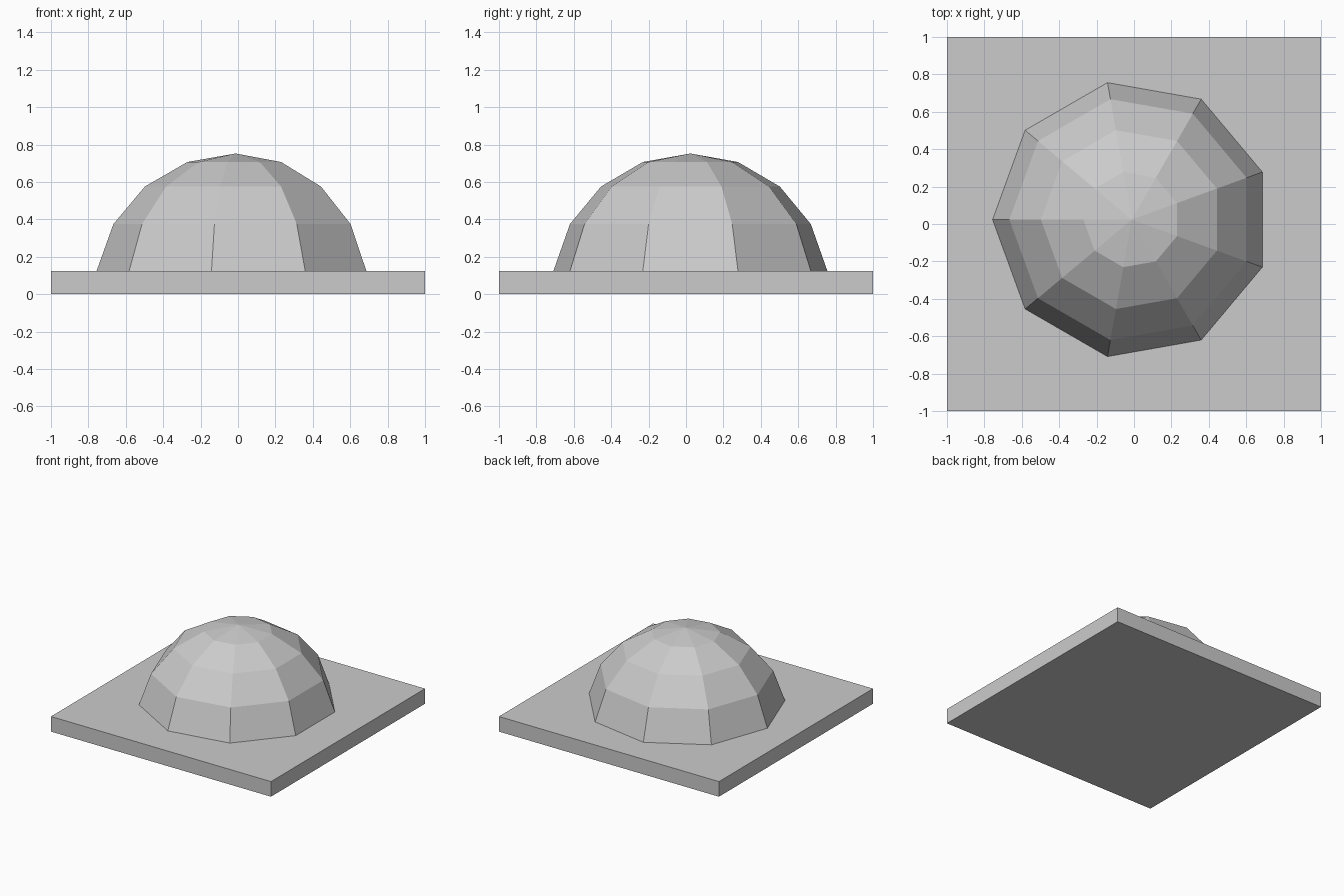
import bpy, bmesh
from math import sin, cos, pi, radians
from mathutils import Vector

if "Cube" in bpy.data.objects:
    bpy.data.objects.remove(bpy.data.objects["Cube"])

SLAB_TOP = 0.124
SIDES = 9
RADIUS = 0.755
CENTRE = Vector((-0.0125, 0.0235, -0.003))


def finish(bm, name):
    bmesh.ops.recalc_face_normals(bm, faces=bm.faces)
    mesh = bpy.data.meshes.new(name)
    bm.to_mesh(mesh)
    bm.free()
    obj = bpy.data.objects.new(name, mesh)
    bpy.context.collection.objects.link(obj)
    return obj


# Square base slab
bm = bmesh.new()
bmesh.ops.create_cube(bm, size=1)
bmesh.ops.scale(bm, vec=(2, 2, SLAB_TOP), verts=bm.verts)
bmesh.ops.translate(bm, vec=(0, 0, SLAB_TOP / 2), verts=bm.verts)
finish(bm, "base_slab")

# Nine-sided faceted dome: upper rings of a sphere, 20 degrees apart
bm = bmesh.new()
rings = []
for tilt in (80, 60, 40, 20):
    t = radians(tilt)
    ring = []
    for i in range(SIDES):
        a = pi + 2 * pi * i / SIDES
        offset = Vector((sin(t) * cos(a), sin(t) * sin(a), cos(t)))
        ring.append(bm.verts.new(CENTRE + RADIUS * offset))
    rings.append(ring)
for v in rings[0]:
    v.co.z = SLAB_TOP  # rest the rim on the slab
apex = bm.verts.new(CENTRE + Vector((0, 0, RADIUS)))
for i in range(SIDES):
    j = (i + 1) % SIDES
    for low, high in zip(rings, rings[1:]):
        bm.faces.new((low[i], low[j], high[j], high[i]))
    bm.faces.new((rings[-1][i], rings[-1][j], apex))
finish(bm, "dome")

=-=-=-=-=

YOUR GOAL: Lines above that include the string "from" need to be copied.

RESPONSE:
from math import sin, cos, pi, radians
from mathutils import Vector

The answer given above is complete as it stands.